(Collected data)
*** Block opens ***

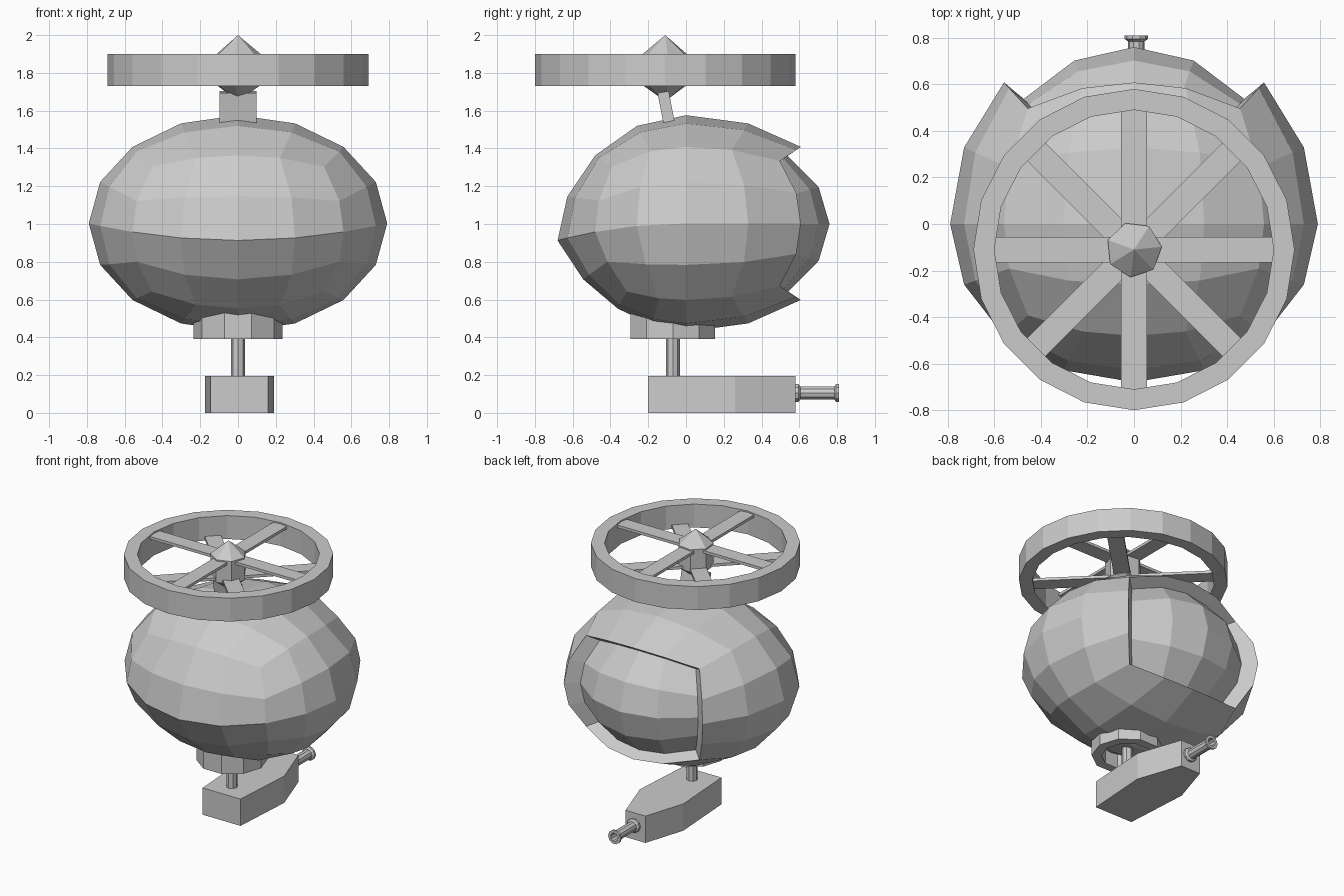
import bpy, bmesh, math
from mathutils import Vector, Matrix

if "Cube" in bpy.data.objects:
    bpy.data.objects.remove(bpy.data.objects["Cube"])

AXIS_Y = -0.11  # wheel axis


def finish(name, bm):
    bmesh.ops.recalc_face_normals(bm, faces=bm.faces)
    me = bpy.data.meshes.new(name)
    bm.to_mesh(me)
    bm.free()
    ob = bpy.data.objects.new(name, me)
    bpy.context.collection.objects.link(ob)
    return ob


def lathe(name, profile, sides, loc, closed=False, rot=(0, 0, 0), phase=0.0):
    """Spin (radius, height) points about z; a zero radius makes a tip."""
    bm = bmesh.new()
    rings = []
    for r, z in profile:
        n = sides if r > 0 else 1
        rings.append([bm.verts.new((r * math.cos(math.tau * i / sides + phase),
                                    r * math.sin(math.tau * i / sides + phase), z))
                      for i in range(n)])
    pairs = list(zip(rings, rings[1:]))
    if closed:
        pairs.append((rings[-1], rings[0]))
    for a, b in pairs:
        for i in range(sides):
            j = (i + 1) % sides
            quad = [a[i % len(a)], a[j % len(a)], b[j % len(b)], b[i % len(b)]]
            bm.faces.new(list(dict.fromkeys(quad)))
    ob = finish(name, bm)
    ob.location, ob.rotation_euler = loc, rot
    return ob


def box(name, loc, size, rot=(0, 0, 0)):
    bm = bmesh.new()
    bmesh.ops.create_cube(bm, size=1, matrix=Matrix.Diagonal((*size, 1)))
    ob = finish(name, bm)
    ob.location, ob.rotation_euler = loc, rot
    return ob


# Round body: four-by-four cube sphere, shell stepped down to a core at the back
bm = bmesh.new()
bmesh.ops.create_cube(bm, size=2)
bmesh.ops.subdivide_edges(bm, edges=bm.edges[:], cuts=3, use_grid_fill=True)
back = [f for f in bm.faces if f.calc_center_median().y > 0.99]
rim = {v for f in back for v in f.verts}
bmesh.ops.inset_region(bm, faces=back, thickness=0.001, use_even_offset=False)
core = {v for f in back for v in f.verts}
for v in bm.verts:
    n = Vector([math.tan(c * math.pi / 4) for c in v.co]).normalized()
    if v in core:
        v.co = (0.67 * n.x, 0.76 * n.y, 1 + 0.51 * n.z)
    elif n.y >= 0:
        v.co = (0.79 * n.x, 0.86 * n.y, 1.003 + 0.573 * n.z)
    else:
        # front sags a little and the lower front tucks under
        pull = 1 + 0.35 * min(n.z, 0)
        drop = 0.09 * n.y ** 2
        v.co = (0.79 * n.x, 0.68 * n.y * pull, 1.003 + 0.573 * n.z - drop)
finish("round_body", bm)

# Top wheel: rim, pointed hub, two crosses of spokes
lathe("wheel_rim", [(0.69, 1.73), (0.69, 1.90), (0.60, 1.90), (0.60, 1.73)],
      20, (0, AXIS_Y, 0), closed=True)
lathe("wheel_hub", [(0, 1.65), (0.12, 1.735), (0.12, 1.90), (0, 2.0)],
      7, (0, AXIS_Y, 0), phase=0.1)
for i in range(8):
    a = i * math.pi / 4
    z = 1.88 if i % 2 == 0 else 1.75
    box("wheel_spoke", (0.35 * math.cos(a), AXIS_Y + 0.35 * math.sin(a), z),
        (0.52, 0.11, 0.02), (0, 0, a))

# Leaning mast under the wheel
box("mast", (0, -0.105, 1.615), (0.195, 0.06, 0.17), (math.radians(11), 0, 0))

# Collar and rod below the body
lathe("collar", [(0.235, 0.39), (0.235, 0.54), (0.17, 0.54), (0.17, 0.39)],
      10, (0, -0.07, 0), closed=True)
lathe("rod", [(0, 0.18), (0.037, 0.18), (0.037, 0.56), (0, 0.56)], 8, (0, -0.07, 0))

# Tapered pod
bm = bmesh.new()
outline = [(-0.145, -0.2), (0.16, -0.2), (0.19, 0.26), (0.08, 0.58),
           (-0.08, 0.58), (-0.175, 0.28)]
face = bm.faces.new([bm.verts.new((x, y, 0)) for x, y in outline])
top = bmesh.ops.extrude_face_region(bm, geom=[face])["geom"]
bmesh.ops.translate(bm, vec=(0, 0, 0.195),
                    verts=[g for g in top if isinstance(g, bmesh.types.BMVert)])
finish("lower_pod", bm)

# Rear barrel with flared muzzle and hollow bore
lathe("barrel", [(0, 0), (0.05, 0), (0.05, 0.025), (0.036, 0.035), (0.036, 0.215),
                 (0.05, 0.225), (0.05, 0.24), (0.03, 0.24), (0.03, 0.16), (0, 0.16)],
      10, (0.01, 0.57, 0.105), rot=(-math.pi / 2, 0, 0))
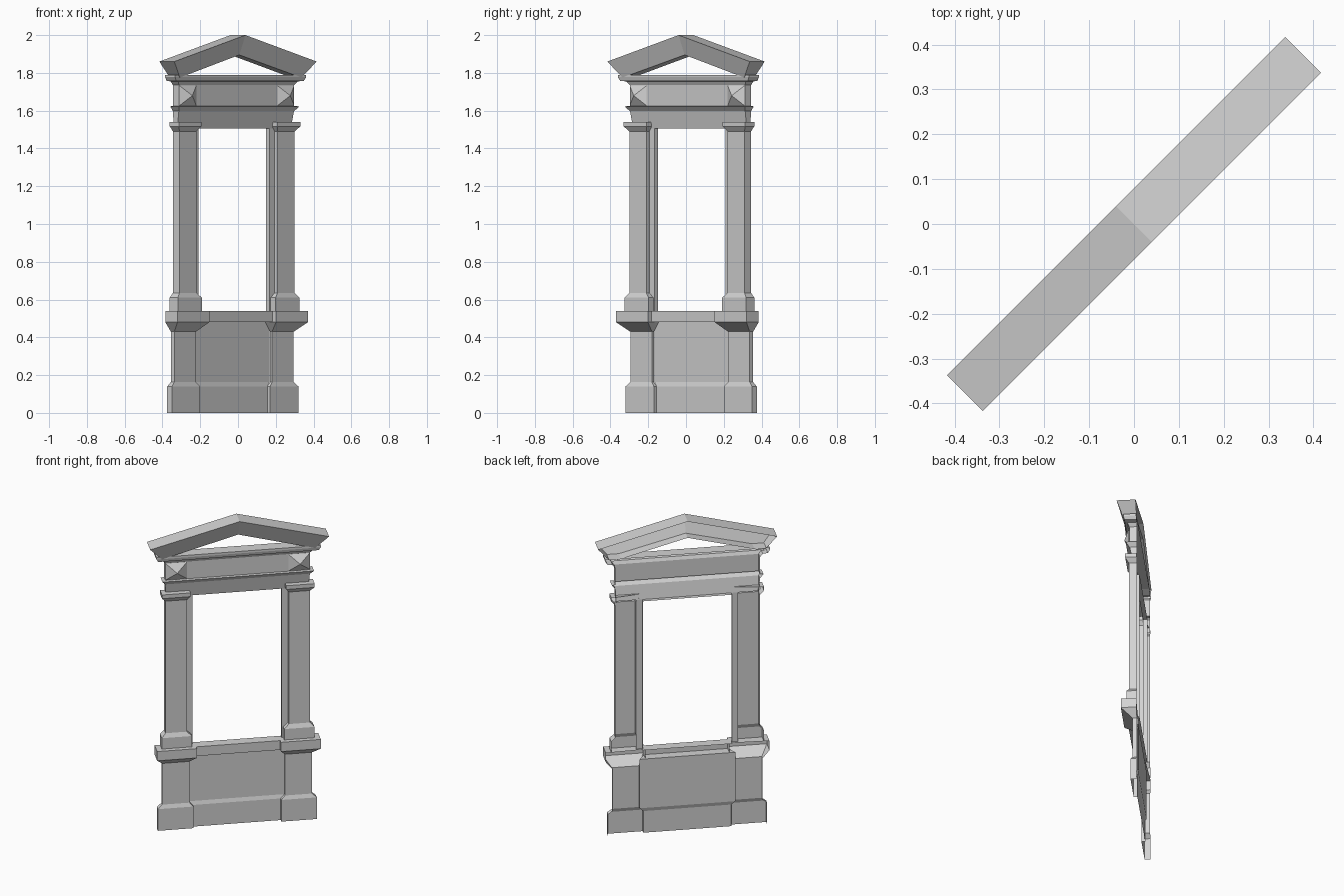
import bpy, bmesh, math

cube = bpy.data.objects.get("Cube")
if cube:
    bpy.data.objects.remove(cube, do_unlink=True)

BACK = -0.056    # plane of the open back
JAMB = -0.03     # front plane of the opening's inner frame

stone = bpy.data.materials.new("pale grey stone")
stone.use_nodes = True
GREY = (0.65, 0.65, 0.65, 1)
stone.diffuse_color = GREY
stone.node_tree.nodes["Principled BSDF"].inputs["Base Color"].default_value = GREY


def loft(name, rows, cap=False):
    """Join rows of (across, outward, up) points with quads, mirror across the middle."""
    bm = bmesh.new()
    grid = [[bm.verts.new((u, -v, z)) for u, v, z in row] for row in rows]
    for low, high in zip(grid, grid[1:]):
        for i in range(len(low) - 1):
            bm.faces.new((low[i], low[i + 1], high[i + 1], high[i]))
    if cap:
        bm.faces.new(grid[-1])
    bmesh.ops.remove_doubles(bm, verts=bm.verts, dist=0.0001)
    mesh = bpy.data.meshes.new(name)
    bm.to_mesh(mesh)
    bm.free()
    mesh.materials.append(stone)
    ob = bpy.data.objects.new(name, mesh)
    bpy.context.collection.objects.link(ob)
    ob.rotation_euler.z = math.radians(45)
    mirror = ob.modifiers.new("Mirror", "MIRROR")
    mirror.use_axis[0] = True
    return ob


def pier(name, inner_back, levels):
    """Side pier from levels of (inner edge, outer edge, front, height)."""
    loft(name, [[(a, inner_back, z), (a, v, z), (b, v, z), (b, BACK, z)]
                for a, b, v, z in levels], cap=True)


def band(name, levels):
    """Full-width moulding with returned ends, from (half width, front, height)."""
    loft(name, [[(0, v, z), (w, v, z), (w, BACK, z)] for w, v, z in levels])


def panel(name, levels):
    """Middle piece without ends, from (half width, front, height)."""
    loft(name, [[(0, v, z), (w, v, z)] for w, v, z in levels])


# Pedestals with their projecting sill blocks
pier("pedestals", -0.045, [
    (0.262, 0.474, -0.021, 0), (0.262, 0.474, -0.021, 0.14),
    (0.285, 0.447, -0.03, 0.163), (0.285, 0.447, -0.03, 0.43),
    (0.25, 0.488, 0.035, 0.48), (0.25, 0.488, 0.035, 0.54)])

# Apron below the opening, and the sill on top of it
panel("apron_and_sill", [
    (0.262, -0.043, 0), (0.262, -0.043, 0.14), (0.285, -0.05, 0.163),
    (0.285, -0.05, 0.48), (0.25, 0.01, 0.48), (0.25, 0.01, 0.54),
    (0.27, BACK, 0.54)])

# Pilasters: base, shaft, capital
pier("pilasters", JAMB, [
    (0.275, 0.455, 0.005, 0.54), (0.275, 0.455, 0.005, 0.61),
    (0.304, 0.431, -0.007, 0.635), (0.304, 0.431, -0.007, 1.49),
    (0.285, 0.455, 0.012, 1.517), (0.285, 0.455, 0.012, 1.541)])

# Inner frame of the opening
loft("jambs", [[(0.265, BACK, z), (0.265, JAMB, z), (0.304, JAMB, z)]
               for z in (0.54, 1.505)])
panel("opening_soffit", [(0.265, BACK, 1.505), (0.265, JAMB, 1.505)])

# Entablature
band("architrave", [(0.425, JAMB, 1.505), (0.431, -0.012, 1.597),
                    (0.452, 0.01, 1.623), (0.431, -0.01, 1.624)])
band("frieze", [(0.431, -0.01, 1.624), (0.431, -0.01, 1.735)])
band("cornice", [(0.431, -0.01, 1.735), (0.448, 0.0, 1.755),
                 (0.478, 0.015, 1.758), (0.49, 0.02, 1.777),
                 (0.49, 0.02, 1.79), (0.49, BACK, 1.79)])

# Pointed ornaments on the frieze ends
LOW, HIGH, IN, OUT = 1.626, 1.733, 0.303, 0.43
ring = [(u, -0.009, z) for u, z in
        ((IN, LOW), (OUT, LOW), (OUT, HIGH), (IN, HIGH), (IN, LOW))]
loft("frieze_points", [ring, [((IN + OUT) / 2, 0.025, (LOW + HIGH) / 2)] * 5])

# Raking pediment: underside, sloped face, top
ridge = [(BACK, 1.895), (0.01, 1.895), (0.056, 2.0), (BACK, 2.0)]
eave = [(0.455, BACK, 1.775), (0.455, 0.02, 1.775),
        (0.533, 0.056, 1.86), (0.533, BACK, 1.86)]
loft("pediment", [[(0, v, z), end] for (v, z), end in zip(ridge, eave)])
bm_end = [[eave[1], eave[0]], [eave[2], eave[3]]]
loft("pediment_ends", bm_end)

*** Block closes ***

Your output is the lines from the top of the entries through the line containing "(radius, height) points", exactly as they stand. No pictures belong in it.

import bpy, bmesh, math
from mathutils import Vector, Matrix

if "Cube" in bpy.data.objects:
    bpy.data.objects.remove(bpy.data.objects["Cube"])

AXIS_Y = -0.11  # wheel axis


def finish(name, bm):
    bmesh.ops.recalc_face_normals(bm, faces=bm.faces)
    me = bpy.data.meshes.new(name)
    bm.to_mesh(me)
    bm.free()
    ob = bpy.data.objects.new(name, me)
    bpy.context.collection.objects.link(ob)
    return ob


def lathe(name, profile, sides, loc, closed=False, rot=(0, 0, 0), phase=0.0):
    """Spin (radius, height) points about z; a zero radius makes a tip."""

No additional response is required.